Write out exactly the lines of the entries below from the one holding "geo.translate(0, y + h / 2, 0);" to the one holding "geo.translate(x0 + r, 0, 0);", inclusive, and leave out all other lines.

-------- Exercise materials

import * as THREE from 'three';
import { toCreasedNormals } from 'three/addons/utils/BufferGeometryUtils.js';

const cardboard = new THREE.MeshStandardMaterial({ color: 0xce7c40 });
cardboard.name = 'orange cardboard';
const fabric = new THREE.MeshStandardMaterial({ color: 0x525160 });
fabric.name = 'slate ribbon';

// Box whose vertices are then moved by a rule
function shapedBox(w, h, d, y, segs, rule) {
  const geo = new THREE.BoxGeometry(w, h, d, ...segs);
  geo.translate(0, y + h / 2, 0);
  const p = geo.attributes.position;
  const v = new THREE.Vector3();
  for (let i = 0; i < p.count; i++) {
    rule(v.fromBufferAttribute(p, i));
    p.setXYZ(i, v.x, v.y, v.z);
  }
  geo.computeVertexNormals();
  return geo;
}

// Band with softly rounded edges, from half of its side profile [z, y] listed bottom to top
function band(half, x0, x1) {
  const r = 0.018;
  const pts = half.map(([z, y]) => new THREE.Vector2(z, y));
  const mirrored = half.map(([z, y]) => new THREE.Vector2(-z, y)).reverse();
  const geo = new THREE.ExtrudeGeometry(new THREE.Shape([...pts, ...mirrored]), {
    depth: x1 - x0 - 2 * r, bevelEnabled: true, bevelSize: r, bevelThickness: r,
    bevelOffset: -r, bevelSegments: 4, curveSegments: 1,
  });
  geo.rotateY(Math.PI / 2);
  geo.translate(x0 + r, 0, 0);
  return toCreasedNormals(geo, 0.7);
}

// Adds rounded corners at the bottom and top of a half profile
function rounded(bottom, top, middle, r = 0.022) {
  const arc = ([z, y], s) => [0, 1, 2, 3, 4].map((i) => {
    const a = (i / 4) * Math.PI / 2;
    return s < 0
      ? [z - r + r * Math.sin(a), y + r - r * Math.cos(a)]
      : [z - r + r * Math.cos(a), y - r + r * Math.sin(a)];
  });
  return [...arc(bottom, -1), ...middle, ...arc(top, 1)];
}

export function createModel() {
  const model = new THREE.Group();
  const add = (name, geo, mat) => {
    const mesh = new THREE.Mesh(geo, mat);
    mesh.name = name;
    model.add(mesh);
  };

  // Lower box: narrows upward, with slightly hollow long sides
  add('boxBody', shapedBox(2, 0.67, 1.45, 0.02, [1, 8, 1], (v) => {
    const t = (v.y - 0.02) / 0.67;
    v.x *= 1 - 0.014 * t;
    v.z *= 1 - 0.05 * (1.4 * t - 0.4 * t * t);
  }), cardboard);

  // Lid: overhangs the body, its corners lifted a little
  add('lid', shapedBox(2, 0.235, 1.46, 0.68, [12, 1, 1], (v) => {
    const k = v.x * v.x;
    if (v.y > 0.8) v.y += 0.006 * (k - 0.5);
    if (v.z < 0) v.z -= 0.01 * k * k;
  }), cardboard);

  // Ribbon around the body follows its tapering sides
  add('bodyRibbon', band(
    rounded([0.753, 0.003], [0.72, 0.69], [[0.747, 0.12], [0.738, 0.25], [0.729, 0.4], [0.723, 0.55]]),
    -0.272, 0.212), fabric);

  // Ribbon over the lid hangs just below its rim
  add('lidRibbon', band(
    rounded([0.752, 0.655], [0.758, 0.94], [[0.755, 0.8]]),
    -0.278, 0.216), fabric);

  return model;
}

----------------

- [Finished exercise]
  geo.translate(0, y + h / 2, 0);
  const p = geo.attributes.position;
  const v = new THREE.Vector3();
  for (let i = 0; i < p.count; i++) {
    rule(v.fromBufferAttribute(p, i));
    p.setXYZ(i, v.x, v.y, v.z);
  }
  geo.computeVertexNormals();
  return geo;
}

// Band with softly rounded edges, from half of its side profile [z, y] listed bottom to top
function band(half, x0, x1) {
  const r = 0.018;
  const pts = half.map(([z, y]) => new THREE.Vector2(z, y));
  const mirrored = half.map(([z, y]) => new THREE.Vector2(-z, y)).reverse();
  const geo = new THREE.ExtrudeGeometry(new THREE.Shape([...pts, ...mirrored]), {
    depth: x1 - x0 - 2 * r, bevelEnabled: true, bevelSize: r, bevelThickness: r,
    bevelOffset: -r, bevelSegments: 4, curveSegments: 1,
  });
  geo.rotateY(Math.PI / 2);
  geo.translate(x0 + r, 0, 0);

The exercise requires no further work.